GRACE served these individuals well by gaining their trust to the point they were willing to share deeply personal and painful experiences from their past.
We assure them we look forward to finishing the project with GRACE and remain resolute in our desire to reach out to them in a loving and scripturally based manner.
Yes. Following the termination letter, BJU immediately renewed discussions to address areas of concern and met face-to-face with GRACE February 18 – 19 in Lynchburg, Va. to jointly determine if there was a way to resolve differences and move forward with GRACE to complete the project.
When we originally announced our intention to hire GRACE, we made it clear we were committed to a third party ombudsman and public report. We remain committed to achieving our original objectives by having GRACE complete the process as quickly as possible and issue a public report.
Yes. BJU takes the responsibility of safety on our campus very seriously. During GRACE’s investigation, the misperception has arisen that GRACE has been reviewing only reports of sexual abuse that occurred on the BJU campus. This is not the case. While there have been instances of abuse involving people on campus as reported to law enforcement and on the University’s annual Clery Report, the vast majority of counseling results from students reporting abuse they suffered while they were children living at home.
The campus, including individual facilities, is secured relative to events and time of day and personal safety instruction is available to the student body.
Public Safety employs full-time and part-time officers who are trained and registered through the S.C. Law Enforcement Regulatory Division (SLED). Each officer is registered as a private security officer and has the same authority and arrest powers as a deputy sheriff when they are on campus. BJU’s Department of Public Safety also has several full-time employees who are trained through the S.C. Criminal Justice Academy and are certified Class 1 law enforcement officers and commissioned as State Constables by the Governor’s office.

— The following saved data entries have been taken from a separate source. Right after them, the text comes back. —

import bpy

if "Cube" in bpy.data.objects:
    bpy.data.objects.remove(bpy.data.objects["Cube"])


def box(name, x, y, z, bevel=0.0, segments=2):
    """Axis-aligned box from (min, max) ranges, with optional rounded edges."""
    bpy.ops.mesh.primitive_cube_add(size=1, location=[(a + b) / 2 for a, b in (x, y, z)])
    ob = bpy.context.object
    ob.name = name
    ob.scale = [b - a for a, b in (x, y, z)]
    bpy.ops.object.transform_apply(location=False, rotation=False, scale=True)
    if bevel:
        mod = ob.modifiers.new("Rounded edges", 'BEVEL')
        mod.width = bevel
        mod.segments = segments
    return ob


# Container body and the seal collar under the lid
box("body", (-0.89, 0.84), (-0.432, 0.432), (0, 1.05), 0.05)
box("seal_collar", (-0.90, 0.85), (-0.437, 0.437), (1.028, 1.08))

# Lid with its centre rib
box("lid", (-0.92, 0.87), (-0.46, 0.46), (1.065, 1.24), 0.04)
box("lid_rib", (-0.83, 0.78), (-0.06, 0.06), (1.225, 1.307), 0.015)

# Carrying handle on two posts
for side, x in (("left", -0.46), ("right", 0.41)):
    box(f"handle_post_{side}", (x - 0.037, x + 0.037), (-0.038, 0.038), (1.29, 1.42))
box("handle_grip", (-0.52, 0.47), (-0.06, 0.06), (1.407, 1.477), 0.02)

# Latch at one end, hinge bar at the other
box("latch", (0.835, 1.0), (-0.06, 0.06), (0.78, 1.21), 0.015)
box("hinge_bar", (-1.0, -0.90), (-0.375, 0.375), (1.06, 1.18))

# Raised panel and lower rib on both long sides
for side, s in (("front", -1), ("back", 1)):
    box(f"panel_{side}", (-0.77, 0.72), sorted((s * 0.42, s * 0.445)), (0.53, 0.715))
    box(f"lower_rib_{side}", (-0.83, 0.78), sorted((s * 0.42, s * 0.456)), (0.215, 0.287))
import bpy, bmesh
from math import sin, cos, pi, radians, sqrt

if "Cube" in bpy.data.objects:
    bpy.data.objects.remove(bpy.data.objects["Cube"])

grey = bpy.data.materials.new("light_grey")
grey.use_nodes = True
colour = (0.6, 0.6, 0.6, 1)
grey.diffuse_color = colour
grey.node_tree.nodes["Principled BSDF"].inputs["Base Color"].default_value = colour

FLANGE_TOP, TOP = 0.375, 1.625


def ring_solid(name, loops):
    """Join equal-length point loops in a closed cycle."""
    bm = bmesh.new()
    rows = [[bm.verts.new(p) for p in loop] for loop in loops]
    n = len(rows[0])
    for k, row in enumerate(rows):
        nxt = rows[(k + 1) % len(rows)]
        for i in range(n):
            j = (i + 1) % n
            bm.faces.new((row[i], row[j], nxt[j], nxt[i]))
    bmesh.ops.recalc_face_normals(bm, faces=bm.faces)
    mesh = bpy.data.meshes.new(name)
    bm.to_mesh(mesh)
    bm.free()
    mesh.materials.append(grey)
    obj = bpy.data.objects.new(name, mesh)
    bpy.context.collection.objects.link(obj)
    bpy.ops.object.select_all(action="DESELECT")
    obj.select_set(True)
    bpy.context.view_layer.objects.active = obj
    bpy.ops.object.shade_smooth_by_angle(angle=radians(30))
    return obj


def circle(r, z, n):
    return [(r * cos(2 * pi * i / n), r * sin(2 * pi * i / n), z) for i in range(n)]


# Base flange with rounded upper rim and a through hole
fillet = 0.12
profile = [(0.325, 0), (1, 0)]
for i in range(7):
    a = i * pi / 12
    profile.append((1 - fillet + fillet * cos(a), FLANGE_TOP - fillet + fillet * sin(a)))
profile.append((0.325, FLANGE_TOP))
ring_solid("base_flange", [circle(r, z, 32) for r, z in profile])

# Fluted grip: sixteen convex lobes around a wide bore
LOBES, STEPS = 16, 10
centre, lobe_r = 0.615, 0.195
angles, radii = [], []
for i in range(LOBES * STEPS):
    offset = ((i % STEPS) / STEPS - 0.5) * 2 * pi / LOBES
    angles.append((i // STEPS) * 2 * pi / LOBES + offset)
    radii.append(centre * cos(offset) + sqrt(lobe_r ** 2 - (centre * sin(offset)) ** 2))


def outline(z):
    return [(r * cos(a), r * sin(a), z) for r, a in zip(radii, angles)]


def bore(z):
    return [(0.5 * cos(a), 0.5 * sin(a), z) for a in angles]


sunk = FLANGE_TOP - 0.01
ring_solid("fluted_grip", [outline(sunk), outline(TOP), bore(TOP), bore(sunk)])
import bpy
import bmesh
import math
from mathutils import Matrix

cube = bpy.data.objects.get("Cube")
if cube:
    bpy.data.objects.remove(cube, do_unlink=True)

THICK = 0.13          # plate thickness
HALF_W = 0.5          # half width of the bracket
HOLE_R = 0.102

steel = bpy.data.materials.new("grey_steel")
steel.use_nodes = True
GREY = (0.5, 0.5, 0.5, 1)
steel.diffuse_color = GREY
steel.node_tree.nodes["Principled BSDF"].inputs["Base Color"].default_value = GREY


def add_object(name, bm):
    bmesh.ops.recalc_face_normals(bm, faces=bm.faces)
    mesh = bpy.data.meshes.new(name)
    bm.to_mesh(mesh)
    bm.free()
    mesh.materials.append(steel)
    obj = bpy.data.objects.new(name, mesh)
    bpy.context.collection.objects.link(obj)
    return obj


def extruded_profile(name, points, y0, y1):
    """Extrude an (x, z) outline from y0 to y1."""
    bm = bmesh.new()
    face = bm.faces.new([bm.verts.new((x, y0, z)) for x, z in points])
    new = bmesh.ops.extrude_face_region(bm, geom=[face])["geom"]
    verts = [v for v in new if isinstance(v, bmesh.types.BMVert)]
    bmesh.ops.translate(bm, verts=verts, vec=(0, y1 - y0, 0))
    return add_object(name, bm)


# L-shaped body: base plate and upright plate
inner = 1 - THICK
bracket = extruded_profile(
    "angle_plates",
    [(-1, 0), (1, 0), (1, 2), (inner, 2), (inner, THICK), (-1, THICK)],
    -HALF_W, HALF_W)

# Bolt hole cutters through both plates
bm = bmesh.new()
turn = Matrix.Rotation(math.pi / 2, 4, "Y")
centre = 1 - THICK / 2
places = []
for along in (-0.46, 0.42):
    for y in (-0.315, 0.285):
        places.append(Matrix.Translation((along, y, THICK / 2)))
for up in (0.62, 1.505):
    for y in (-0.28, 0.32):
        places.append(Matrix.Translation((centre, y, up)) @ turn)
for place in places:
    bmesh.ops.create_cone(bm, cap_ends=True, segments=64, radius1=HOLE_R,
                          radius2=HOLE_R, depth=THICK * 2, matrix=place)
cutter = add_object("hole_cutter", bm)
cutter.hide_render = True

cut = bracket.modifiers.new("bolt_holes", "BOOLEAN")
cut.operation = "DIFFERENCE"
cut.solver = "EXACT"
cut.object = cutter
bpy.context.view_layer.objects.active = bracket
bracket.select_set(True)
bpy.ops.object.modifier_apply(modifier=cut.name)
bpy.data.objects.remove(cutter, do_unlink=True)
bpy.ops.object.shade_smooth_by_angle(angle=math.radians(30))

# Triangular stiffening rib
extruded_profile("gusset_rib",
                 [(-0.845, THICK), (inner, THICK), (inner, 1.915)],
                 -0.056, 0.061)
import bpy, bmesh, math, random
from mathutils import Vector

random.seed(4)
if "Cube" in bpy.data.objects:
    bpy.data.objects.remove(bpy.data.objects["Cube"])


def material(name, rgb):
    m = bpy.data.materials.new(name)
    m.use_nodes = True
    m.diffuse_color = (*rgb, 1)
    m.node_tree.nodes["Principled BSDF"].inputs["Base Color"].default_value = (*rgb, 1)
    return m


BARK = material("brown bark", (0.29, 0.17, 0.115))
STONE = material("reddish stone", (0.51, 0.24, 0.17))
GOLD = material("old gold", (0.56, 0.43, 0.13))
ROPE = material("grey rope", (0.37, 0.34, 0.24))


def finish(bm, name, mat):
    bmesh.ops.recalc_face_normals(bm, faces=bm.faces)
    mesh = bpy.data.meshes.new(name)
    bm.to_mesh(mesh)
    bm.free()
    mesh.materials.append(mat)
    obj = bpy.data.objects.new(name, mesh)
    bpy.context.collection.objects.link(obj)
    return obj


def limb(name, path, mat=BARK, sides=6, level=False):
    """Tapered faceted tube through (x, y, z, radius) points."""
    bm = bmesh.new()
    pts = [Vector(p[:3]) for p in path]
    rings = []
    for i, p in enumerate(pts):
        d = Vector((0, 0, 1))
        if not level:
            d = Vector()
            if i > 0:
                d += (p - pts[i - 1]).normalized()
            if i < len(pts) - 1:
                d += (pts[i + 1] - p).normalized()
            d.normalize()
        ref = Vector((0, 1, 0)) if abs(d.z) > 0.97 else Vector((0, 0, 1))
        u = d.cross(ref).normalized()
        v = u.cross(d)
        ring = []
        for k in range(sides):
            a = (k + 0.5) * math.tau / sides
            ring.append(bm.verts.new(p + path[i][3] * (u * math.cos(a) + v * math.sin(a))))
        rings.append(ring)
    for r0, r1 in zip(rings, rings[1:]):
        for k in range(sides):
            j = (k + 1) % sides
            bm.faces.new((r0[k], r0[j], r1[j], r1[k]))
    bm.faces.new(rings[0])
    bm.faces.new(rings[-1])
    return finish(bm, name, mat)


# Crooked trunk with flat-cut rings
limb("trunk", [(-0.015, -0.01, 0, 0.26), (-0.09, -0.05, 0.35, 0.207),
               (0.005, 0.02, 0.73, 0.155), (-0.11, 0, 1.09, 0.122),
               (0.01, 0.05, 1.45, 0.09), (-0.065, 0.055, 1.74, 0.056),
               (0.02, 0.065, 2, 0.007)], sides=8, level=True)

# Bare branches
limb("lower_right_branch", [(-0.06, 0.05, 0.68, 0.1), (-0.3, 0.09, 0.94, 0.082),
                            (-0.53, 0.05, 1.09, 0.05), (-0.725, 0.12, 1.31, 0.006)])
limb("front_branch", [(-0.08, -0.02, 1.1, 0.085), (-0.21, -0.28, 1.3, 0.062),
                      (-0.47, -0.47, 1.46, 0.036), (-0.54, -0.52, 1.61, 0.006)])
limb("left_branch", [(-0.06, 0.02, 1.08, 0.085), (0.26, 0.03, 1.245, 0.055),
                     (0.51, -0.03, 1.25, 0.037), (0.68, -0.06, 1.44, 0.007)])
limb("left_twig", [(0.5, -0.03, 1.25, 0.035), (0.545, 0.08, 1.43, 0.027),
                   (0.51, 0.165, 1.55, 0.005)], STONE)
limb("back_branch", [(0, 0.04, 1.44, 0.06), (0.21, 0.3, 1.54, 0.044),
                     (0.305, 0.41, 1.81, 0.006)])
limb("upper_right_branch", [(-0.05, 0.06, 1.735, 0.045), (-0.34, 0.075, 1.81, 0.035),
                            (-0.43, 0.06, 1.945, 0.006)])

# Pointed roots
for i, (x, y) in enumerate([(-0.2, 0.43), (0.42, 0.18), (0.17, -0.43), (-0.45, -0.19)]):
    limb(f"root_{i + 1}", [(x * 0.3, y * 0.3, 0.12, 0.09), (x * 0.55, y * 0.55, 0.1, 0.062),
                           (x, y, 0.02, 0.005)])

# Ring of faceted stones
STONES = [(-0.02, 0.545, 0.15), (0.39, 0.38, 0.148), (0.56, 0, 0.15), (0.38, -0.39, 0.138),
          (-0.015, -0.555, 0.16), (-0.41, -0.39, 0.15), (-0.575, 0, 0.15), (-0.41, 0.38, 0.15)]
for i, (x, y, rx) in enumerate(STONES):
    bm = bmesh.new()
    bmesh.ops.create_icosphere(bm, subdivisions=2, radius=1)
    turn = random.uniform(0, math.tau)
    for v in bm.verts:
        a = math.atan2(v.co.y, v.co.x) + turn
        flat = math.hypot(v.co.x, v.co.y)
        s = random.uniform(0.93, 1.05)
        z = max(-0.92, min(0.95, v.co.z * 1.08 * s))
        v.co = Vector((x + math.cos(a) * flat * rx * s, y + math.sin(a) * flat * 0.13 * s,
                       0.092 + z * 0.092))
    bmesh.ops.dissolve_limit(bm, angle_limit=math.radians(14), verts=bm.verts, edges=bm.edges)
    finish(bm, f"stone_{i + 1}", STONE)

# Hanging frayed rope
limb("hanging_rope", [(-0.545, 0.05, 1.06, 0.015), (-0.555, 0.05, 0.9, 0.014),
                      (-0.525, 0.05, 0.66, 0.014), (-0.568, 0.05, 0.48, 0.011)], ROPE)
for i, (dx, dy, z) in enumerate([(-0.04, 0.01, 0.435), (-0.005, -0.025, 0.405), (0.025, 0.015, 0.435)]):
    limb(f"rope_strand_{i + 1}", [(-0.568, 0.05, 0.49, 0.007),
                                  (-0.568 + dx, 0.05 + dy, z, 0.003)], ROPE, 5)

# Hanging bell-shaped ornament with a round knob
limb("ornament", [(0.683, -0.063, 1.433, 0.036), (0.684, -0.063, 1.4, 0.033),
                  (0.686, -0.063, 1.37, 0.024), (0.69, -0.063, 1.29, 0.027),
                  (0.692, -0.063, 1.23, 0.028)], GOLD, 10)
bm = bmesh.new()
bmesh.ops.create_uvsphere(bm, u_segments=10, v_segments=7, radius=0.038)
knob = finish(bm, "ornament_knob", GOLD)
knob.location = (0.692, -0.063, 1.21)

One of the keys to BJU’s excellent record of safety is the personal integrity of the University community and our code of conduct. For example, because alcohol is not permitted at BJU, we generally do not have any problems with alcohol-related incidents. In addition, we have taken a number of proactive steps to ensure that our students are safe and that we are prepared in case of any emergency. Some of these steps include electronic entry system on all residence halls and most other campus buildings, routine 24/7 public safety patrols on campus, electronic emergency notification system, and excellent relationships with local law enforcement.
Each year, BJU publishes an annual campus security report in compliance with the Clery Act. The security report includes crime statistics; reporting crimes; coordination between law enforcement agencies; fire and medical emergencies; emergency notification, response and evaluation; crime prevention; victim support services; the BJU Policy on Sexual Harassment; other BJU policies and more.
One student inappropriately touched nine fellow students in the campus library during regular library hours. The nine students reported the incidents to campus authorities the same day. BJU has a no tolerance policy and immediately facilitated the reporting of the incidents to the Greenville Police Department and offered counseling to the students. The student was dismissed. Representatives of the solicitor’s office interviewed the nine students and over the next months resolved the matter through the legal system.
This does not diminish the gravity of the situation as we are grieved over any kind of sexual misconduct. However, the category under which BJU had to report the offenses—forcible sexual offense—includes a wide range of offenses.